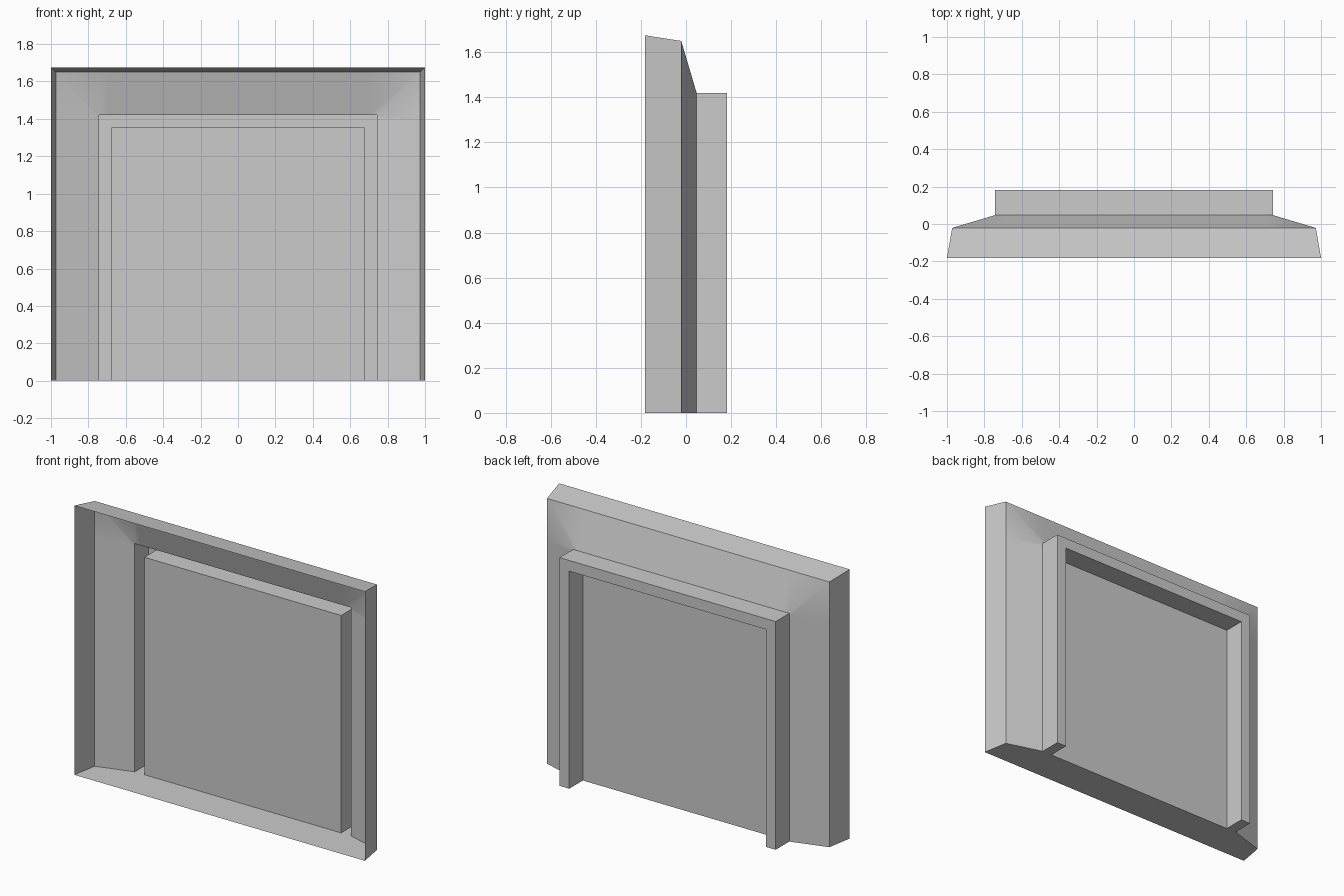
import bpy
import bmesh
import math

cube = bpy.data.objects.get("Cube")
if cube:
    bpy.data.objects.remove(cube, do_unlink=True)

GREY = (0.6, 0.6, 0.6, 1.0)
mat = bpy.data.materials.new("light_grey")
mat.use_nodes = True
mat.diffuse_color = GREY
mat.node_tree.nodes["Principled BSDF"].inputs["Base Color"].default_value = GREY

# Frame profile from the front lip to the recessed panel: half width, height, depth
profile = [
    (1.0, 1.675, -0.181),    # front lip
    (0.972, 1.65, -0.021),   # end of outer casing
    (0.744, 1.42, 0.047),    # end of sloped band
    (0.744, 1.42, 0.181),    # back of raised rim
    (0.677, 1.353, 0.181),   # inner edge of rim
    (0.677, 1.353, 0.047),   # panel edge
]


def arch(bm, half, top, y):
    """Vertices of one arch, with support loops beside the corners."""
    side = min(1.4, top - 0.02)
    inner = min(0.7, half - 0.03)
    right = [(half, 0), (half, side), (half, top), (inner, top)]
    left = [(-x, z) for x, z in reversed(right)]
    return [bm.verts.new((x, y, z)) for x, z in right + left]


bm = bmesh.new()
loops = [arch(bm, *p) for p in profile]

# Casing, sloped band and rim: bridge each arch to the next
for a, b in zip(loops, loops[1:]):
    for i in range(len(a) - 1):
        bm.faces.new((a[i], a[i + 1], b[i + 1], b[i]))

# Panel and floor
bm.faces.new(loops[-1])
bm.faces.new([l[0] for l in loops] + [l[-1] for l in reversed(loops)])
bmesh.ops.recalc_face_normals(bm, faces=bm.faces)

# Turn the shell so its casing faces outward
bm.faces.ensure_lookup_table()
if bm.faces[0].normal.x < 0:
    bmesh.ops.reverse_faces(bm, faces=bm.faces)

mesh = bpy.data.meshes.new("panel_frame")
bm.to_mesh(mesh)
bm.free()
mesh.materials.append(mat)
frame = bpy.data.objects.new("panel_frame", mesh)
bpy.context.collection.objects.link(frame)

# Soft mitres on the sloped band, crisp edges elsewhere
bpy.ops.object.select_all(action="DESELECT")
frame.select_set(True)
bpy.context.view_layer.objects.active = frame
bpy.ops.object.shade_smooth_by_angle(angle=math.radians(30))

◆ ◆ ◆ ◆ ◆

EXERCISE: Leave out every line above except those from the line with "bm = bmesh.new()" up to and including the line with "if bm.faces[0].normal.x <", and copy those exactly.

ANSWER BOX:
bm = bmesh.new()
loops = [arch(bm, *p) for p in profile]

# Casing, sloped band and rim: bridge each arch to the next
for a, b in zip(loops, loops[1:]):
    for i in range(len(a) - 1):
        bm.faces.new((a[i], a[i + 1], b[i + 1], b[i]))

# Panel and floor
bm.faces.new(loops[-1])
bm.faces.new([l[0] for l in loops] + [l[-1] for l in reversed(loops)])
bmesh.ops.recalc_face_normals(bm, faces=bm.faces)

# Turn the shell so its casing faces outward
bm.faces.ensure_lookup_table()
if bm.faces[0].normal.x < 0:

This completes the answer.